Coastal officials worry the new project will threaten wetlands, dunes and dozens of rare and endangered species, such as the California red-legged frog. Developers will have to chop down more than 16,000 trees to make room for the project, which they say could eliminate any chances of finding a cure for a rare tree disease -- Pitch Canker -- found in Monterey pines.
"It is so important to protect the native trees," said Ms. Christie. "Invariably, some of these trees will be resistant to the disease and that could be essential to finding a cure."
Mr. Lombardo called the Monterey Pine the "most prevalent" tree in the world, estimating there are 50 million in California and 4 billion around the world. "We're talking about trees that only live to be 80 years old and are no bigger than 4 inches in diameter."

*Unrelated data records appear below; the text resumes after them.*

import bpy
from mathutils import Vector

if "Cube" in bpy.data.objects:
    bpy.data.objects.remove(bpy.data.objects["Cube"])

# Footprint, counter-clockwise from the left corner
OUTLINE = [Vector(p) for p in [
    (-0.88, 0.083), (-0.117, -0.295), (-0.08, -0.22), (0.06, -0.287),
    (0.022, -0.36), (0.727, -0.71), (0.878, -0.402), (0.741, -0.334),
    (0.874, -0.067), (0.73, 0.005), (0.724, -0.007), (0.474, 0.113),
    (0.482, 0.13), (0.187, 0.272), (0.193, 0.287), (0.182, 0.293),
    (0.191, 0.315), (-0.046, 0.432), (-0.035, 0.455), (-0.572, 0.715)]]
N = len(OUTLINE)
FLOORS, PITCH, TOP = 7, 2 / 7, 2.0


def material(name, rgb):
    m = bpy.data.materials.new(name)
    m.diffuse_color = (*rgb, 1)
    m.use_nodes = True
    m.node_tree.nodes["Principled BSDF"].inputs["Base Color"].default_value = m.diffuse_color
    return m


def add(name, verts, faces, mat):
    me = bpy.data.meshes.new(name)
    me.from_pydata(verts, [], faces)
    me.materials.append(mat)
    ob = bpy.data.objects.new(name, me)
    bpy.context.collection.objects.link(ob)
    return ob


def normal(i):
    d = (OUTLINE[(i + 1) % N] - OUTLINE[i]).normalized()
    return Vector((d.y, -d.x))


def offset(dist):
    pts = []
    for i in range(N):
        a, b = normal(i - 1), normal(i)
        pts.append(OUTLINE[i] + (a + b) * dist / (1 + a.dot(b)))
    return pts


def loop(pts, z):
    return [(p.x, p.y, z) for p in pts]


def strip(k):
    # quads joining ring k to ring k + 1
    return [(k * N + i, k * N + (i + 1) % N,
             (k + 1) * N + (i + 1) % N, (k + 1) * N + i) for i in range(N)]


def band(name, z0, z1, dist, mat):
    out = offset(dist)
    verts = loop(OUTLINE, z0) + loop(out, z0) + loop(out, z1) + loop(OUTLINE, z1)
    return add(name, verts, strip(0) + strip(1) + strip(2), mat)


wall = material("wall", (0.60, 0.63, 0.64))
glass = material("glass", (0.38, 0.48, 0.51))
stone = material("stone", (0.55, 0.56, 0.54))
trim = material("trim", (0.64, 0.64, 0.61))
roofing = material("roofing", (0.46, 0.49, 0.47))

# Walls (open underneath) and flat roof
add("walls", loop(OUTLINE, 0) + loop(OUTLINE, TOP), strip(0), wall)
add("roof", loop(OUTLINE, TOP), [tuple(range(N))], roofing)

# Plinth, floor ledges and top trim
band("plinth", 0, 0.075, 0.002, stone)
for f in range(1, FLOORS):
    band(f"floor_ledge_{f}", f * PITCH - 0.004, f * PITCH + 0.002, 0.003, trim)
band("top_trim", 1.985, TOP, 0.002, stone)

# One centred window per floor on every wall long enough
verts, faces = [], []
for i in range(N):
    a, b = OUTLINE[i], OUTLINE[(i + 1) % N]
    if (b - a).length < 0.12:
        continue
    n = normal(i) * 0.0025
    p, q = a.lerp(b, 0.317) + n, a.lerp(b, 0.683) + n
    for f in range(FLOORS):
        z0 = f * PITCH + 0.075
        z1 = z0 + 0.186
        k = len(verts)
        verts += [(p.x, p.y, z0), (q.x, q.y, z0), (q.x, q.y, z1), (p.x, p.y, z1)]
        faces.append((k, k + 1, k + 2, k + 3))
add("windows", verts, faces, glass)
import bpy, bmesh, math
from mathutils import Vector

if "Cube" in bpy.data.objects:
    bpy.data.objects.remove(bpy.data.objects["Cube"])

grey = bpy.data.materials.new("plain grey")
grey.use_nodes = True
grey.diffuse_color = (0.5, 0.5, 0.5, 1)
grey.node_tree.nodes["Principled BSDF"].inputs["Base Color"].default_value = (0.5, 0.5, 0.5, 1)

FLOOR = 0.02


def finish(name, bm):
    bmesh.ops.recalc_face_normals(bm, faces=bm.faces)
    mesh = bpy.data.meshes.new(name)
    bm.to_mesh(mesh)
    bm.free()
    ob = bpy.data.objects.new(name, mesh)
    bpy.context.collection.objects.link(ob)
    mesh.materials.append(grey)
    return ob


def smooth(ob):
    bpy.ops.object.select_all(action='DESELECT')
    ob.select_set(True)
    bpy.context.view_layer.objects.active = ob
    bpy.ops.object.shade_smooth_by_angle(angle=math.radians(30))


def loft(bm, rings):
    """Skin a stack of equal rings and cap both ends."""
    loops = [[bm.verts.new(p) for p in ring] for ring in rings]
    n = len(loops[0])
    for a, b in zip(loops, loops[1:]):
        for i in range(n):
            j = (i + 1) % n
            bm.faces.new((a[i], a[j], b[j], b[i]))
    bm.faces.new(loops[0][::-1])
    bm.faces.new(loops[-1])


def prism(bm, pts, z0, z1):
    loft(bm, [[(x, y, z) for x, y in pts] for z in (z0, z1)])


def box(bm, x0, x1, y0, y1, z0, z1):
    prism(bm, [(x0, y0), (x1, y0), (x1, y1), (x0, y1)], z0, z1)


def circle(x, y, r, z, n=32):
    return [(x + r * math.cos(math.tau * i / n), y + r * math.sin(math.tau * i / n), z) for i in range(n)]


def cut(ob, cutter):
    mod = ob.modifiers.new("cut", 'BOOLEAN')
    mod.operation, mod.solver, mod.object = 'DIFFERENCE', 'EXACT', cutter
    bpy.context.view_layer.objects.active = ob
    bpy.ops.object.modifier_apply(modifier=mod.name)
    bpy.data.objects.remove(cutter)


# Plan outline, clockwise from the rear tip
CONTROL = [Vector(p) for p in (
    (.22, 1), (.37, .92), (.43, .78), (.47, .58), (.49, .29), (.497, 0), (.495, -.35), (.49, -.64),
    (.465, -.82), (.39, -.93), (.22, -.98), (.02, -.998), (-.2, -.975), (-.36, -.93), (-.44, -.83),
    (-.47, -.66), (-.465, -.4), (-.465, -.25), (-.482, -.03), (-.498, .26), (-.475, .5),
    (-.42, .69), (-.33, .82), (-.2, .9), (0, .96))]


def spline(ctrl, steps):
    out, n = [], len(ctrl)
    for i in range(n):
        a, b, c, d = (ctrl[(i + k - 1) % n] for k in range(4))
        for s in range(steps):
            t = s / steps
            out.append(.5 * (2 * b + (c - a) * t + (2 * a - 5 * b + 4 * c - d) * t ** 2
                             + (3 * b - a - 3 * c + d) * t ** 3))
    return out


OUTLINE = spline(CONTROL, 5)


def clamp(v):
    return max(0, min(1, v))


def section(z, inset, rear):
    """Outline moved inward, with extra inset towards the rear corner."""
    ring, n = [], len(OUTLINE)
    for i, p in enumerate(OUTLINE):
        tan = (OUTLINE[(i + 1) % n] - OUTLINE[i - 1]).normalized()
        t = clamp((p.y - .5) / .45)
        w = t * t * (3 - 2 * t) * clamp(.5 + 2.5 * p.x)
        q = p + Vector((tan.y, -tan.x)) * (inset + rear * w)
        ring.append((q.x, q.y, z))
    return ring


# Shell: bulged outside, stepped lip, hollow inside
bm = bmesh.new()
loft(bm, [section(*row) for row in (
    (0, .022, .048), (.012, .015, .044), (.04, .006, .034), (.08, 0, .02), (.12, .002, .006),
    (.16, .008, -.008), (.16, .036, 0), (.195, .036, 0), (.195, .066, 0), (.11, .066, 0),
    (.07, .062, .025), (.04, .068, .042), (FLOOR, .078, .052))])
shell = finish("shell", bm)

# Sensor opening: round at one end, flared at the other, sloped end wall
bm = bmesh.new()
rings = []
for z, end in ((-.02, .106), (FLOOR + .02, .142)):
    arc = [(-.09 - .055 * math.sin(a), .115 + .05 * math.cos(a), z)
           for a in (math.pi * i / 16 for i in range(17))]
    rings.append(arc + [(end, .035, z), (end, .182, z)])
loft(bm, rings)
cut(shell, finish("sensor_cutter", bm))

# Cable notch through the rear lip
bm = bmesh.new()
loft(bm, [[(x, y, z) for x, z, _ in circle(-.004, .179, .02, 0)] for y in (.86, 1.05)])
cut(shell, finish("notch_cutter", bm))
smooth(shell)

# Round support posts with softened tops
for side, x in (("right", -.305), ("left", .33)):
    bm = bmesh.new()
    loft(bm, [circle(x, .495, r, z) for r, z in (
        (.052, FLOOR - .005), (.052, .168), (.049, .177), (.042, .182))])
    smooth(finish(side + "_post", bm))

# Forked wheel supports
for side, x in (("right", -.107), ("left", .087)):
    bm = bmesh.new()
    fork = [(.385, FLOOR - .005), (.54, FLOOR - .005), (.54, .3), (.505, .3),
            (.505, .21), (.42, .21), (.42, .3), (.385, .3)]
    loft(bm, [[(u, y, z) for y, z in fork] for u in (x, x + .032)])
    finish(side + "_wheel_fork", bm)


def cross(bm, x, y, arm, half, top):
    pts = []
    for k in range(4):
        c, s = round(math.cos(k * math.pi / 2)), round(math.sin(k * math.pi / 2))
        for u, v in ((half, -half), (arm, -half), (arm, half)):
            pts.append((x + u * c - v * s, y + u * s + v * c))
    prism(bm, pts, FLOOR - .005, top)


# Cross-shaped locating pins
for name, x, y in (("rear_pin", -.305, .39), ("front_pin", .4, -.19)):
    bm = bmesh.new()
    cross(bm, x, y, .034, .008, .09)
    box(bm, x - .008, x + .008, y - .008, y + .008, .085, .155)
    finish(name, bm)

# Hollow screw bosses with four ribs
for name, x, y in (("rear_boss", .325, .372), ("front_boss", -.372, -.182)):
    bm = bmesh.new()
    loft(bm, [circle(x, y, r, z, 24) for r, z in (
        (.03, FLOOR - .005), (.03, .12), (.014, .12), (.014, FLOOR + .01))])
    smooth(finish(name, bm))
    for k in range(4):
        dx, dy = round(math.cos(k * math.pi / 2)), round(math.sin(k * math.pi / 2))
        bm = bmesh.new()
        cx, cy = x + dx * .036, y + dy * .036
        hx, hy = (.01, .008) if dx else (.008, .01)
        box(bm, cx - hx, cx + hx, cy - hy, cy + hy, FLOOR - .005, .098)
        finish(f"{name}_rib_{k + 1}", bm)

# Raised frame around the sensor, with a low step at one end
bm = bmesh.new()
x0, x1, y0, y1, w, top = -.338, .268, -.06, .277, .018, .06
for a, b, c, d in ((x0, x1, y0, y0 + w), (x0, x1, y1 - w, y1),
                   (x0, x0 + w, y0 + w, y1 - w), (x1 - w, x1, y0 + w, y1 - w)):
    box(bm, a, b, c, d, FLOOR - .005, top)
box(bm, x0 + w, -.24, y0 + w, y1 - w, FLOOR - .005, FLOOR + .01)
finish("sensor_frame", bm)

Even so, environmentalists contend that Monterey is home to only one of five native Monterey Pine tree stands in the world and could possibly play a role in finding a cure for the fungus.
While researchers agree, they say the fears about tree mortality rate over Pitch Canker were overly dramatic. In fact, during an eight-year study in Monterey, the task force estimated that the mortality rate was only 5 percent.
"It's definitely a significant issue, but certainly not to the degree we once thought it was," says Steven Staub, co-chair of the California Pitch Canker Task Force. "The Monterey Pine is the most widely planted timber tree in the world and we want to make sure we don't narrow the genetic base of the tree."
Mark Massara, director for the Sierra Club's California Coastal Program, says he's concerned about the impact Pebble Beach Co.'s plans will have on Monterey.
"My sense is that the Coastal Commission would love to try to accommodate Pebble Beach Co. and would approve zoning changes that would allow them to build perhaps 200 new hotel rooms that could be valued at hundreds of millions of dollars," says Mr. Massara. "They could do it without cutting down any trees. In my opinion, Pebble Beach Co. has to come to grips with the fact that they can do a $200 million project, but not a $500 million dollar project."
BECKY BERGMAN is a freelance writer based in North Carolina